## Problem requirements
Repeat precisely the span of lines below that opens with the line containing "lower left corner" and closes with the line containing "windowUnit(g, 'doorPanel', w", both included.

## Material for this exercise
-*-*-

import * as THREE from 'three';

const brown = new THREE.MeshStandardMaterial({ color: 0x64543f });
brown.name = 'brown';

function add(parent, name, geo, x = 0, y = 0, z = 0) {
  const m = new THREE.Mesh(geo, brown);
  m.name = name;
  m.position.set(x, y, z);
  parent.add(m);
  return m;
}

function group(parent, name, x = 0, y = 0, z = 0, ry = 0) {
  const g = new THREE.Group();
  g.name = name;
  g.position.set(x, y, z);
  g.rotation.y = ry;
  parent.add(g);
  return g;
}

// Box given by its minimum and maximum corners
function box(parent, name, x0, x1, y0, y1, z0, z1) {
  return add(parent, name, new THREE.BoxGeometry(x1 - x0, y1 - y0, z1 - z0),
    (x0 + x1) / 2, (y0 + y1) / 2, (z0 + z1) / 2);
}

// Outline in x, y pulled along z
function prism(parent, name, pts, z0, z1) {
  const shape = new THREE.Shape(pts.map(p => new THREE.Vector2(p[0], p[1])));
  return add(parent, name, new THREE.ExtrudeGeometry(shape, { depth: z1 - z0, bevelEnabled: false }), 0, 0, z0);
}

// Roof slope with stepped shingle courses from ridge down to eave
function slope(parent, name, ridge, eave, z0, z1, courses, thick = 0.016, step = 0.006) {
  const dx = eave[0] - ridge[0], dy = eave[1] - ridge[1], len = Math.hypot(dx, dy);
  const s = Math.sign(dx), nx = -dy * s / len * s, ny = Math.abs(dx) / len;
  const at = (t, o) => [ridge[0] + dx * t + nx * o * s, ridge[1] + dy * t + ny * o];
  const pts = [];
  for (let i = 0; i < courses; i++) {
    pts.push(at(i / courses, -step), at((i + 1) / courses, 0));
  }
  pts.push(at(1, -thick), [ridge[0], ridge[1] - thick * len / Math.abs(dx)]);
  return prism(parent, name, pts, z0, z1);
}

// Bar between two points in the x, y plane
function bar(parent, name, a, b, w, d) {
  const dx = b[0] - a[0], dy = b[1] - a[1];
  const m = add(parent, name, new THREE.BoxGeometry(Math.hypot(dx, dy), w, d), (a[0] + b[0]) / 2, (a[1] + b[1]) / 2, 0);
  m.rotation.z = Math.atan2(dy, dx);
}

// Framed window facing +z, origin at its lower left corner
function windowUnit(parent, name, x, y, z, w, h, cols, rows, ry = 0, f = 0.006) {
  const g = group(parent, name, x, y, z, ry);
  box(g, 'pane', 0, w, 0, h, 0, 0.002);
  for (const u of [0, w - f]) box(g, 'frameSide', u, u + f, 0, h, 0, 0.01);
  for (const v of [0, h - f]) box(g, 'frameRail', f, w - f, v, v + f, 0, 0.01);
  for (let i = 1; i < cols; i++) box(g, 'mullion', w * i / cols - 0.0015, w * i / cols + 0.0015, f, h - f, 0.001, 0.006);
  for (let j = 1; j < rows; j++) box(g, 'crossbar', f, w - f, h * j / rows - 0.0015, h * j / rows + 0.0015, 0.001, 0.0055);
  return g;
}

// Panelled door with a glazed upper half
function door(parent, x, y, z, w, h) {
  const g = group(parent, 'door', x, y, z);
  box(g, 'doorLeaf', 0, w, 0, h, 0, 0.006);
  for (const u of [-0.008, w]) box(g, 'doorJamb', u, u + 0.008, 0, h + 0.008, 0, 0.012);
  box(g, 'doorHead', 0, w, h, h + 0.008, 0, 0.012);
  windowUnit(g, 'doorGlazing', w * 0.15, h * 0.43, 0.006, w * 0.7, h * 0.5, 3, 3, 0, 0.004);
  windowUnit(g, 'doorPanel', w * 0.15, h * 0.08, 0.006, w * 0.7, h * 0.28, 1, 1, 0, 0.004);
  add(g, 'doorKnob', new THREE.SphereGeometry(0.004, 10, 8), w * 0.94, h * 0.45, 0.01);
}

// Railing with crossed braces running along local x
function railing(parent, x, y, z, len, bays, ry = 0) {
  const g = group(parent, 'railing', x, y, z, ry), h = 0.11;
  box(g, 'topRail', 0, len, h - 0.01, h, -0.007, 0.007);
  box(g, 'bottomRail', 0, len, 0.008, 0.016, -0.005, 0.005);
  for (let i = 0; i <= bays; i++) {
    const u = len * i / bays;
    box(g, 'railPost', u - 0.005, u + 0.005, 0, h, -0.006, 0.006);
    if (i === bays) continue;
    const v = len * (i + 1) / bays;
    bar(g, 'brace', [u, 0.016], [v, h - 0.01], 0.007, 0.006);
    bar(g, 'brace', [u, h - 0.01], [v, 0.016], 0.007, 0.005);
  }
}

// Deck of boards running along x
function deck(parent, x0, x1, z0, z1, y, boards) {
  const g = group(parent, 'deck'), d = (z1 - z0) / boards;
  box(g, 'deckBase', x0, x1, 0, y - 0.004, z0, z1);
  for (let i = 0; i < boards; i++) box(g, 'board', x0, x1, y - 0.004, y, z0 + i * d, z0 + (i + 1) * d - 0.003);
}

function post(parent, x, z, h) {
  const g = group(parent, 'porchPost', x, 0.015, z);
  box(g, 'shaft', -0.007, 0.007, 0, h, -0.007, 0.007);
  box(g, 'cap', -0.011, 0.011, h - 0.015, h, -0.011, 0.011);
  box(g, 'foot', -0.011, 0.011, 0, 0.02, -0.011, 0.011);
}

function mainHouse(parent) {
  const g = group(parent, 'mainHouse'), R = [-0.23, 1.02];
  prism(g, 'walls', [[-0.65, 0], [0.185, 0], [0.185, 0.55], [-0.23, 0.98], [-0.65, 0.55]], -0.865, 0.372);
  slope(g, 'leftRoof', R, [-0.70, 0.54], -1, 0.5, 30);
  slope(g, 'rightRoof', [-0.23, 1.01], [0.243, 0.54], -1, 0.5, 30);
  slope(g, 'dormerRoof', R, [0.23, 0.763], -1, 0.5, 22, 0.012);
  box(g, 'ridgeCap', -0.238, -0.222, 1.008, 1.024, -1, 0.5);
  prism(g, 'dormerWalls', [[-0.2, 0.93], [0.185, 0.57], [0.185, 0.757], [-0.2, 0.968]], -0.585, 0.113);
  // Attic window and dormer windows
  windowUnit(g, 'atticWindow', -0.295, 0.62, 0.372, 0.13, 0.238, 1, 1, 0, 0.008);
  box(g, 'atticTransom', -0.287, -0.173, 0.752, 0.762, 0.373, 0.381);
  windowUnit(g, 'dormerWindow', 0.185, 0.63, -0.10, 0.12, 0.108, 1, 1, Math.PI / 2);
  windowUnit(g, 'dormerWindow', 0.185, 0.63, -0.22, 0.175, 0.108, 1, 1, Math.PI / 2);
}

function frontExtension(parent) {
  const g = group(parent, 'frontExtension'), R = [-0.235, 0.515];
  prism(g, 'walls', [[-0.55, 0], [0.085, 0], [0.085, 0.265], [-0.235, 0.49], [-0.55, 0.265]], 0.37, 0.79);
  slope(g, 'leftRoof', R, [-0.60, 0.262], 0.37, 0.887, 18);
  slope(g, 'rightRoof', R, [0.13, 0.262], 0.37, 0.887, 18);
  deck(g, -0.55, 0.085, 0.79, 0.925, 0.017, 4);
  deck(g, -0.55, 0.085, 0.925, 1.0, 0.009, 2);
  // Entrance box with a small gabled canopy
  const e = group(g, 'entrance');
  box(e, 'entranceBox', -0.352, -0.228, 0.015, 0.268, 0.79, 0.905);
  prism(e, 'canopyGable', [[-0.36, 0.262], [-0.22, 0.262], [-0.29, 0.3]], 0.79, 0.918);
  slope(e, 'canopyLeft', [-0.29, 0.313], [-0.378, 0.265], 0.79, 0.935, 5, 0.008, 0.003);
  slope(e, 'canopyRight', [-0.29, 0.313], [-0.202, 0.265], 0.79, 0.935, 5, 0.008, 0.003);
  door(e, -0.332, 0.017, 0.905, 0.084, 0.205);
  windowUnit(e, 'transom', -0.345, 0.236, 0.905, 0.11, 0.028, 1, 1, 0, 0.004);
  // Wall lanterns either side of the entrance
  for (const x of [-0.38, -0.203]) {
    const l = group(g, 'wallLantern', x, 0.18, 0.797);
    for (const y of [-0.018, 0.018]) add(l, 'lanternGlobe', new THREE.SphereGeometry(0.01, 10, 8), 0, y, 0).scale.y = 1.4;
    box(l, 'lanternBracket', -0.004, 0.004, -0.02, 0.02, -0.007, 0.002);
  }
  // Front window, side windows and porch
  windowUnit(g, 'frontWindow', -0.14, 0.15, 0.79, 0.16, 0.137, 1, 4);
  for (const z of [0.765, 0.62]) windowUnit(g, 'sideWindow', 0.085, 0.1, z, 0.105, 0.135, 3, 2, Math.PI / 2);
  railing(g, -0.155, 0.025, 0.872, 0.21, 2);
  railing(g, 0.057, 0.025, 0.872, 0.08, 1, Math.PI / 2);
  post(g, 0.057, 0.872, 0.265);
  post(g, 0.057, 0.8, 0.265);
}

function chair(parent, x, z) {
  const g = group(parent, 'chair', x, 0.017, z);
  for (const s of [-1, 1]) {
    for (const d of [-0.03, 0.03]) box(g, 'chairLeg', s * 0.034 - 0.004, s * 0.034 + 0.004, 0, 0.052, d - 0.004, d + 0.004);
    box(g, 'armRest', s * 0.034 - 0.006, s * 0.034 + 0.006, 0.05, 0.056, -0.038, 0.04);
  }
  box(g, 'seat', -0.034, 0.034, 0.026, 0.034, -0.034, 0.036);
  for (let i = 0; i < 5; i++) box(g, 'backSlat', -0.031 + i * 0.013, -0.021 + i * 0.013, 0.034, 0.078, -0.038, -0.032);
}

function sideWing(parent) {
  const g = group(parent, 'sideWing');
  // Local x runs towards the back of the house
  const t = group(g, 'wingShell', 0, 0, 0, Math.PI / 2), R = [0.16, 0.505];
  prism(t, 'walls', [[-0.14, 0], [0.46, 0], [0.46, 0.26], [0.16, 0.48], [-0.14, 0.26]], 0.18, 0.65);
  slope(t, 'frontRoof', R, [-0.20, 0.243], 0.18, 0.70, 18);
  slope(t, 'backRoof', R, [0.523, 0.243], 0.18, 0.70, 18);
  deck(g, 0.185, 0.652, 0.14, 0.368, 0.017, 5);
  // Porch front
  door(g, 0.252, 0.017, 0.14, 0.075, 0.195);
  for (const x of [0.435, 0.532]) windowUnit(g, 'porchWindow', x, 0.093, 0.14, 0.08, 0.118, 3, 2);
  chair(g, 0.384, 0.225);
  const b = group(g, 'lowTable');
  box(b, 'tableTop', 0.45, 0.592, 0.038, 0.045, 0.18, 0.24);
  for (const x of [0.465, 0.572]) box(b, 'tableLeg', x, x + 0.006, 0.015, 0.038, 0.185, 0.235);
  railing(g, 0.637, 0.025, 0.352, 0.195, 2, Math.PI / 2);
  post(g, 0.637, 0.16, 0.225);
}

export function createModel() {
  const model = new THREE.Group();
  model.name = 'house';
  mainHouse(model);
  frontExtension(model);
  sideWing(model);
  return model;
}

-*-*-

## Result of this task
// Framed window facing +z, origin at its lower left corner
function windowUnit(parent, name, x, y, z, w, h, cols, rows, ry = 0, f = 0.006) {
  const g = group(parent, name, x, y, z, ry);
  box(g, 'pane', 0, w, 0, h, 0, 0.002);
  for (const u of [0, w - f]) box(g, 'frameSide', u, u + f, 0, h, 0, 0.01);
  for (const v of [0, h - f]) box(g, 'frameRail', f, w - f, v, v + f, 0, 0.01);
  for (let i = 1; i < cols; i++) box(g, 'mullion', w * i / cols - 0.0015, w * i / cols + 0.0015, f, h - f, 0.001, 0.006);
  for (let j = 1; j < rows; j++) box(g, 'crossbar', f, w - f, h * j / rows - 0.0015, h * j / rows + 0.0015, 0.001, 0.0055);
  return g;
}

// Panelled door with a glazed upper half
function door(parent, x, y, z, w, h) {
  const g = group(parent, 'door', x, y, z);
  box(g, 'doorLeaf', 0, w, 0, h, 0, 0.006);
  for (const u of [-0.008, w]) box(g, 'doorJamb', u, u + 0.008, 0, h + 0.008, 0, 0.012);
  box(g, 'doorHead', 0, w, h, h + 0.008, 0, 0.012);
  windowUnit(g, 'doorGlazing', w * 0.15, h * 0.43, 0.006, w * 0.7, h * 0.5, 3, 3, 0, 0.004);
  windowUnit(g, 'doorPanel', w * 0.15, h * 0.08, 0.006, w * 0.7, h * 0.28, 1, 1, 0, 0.004);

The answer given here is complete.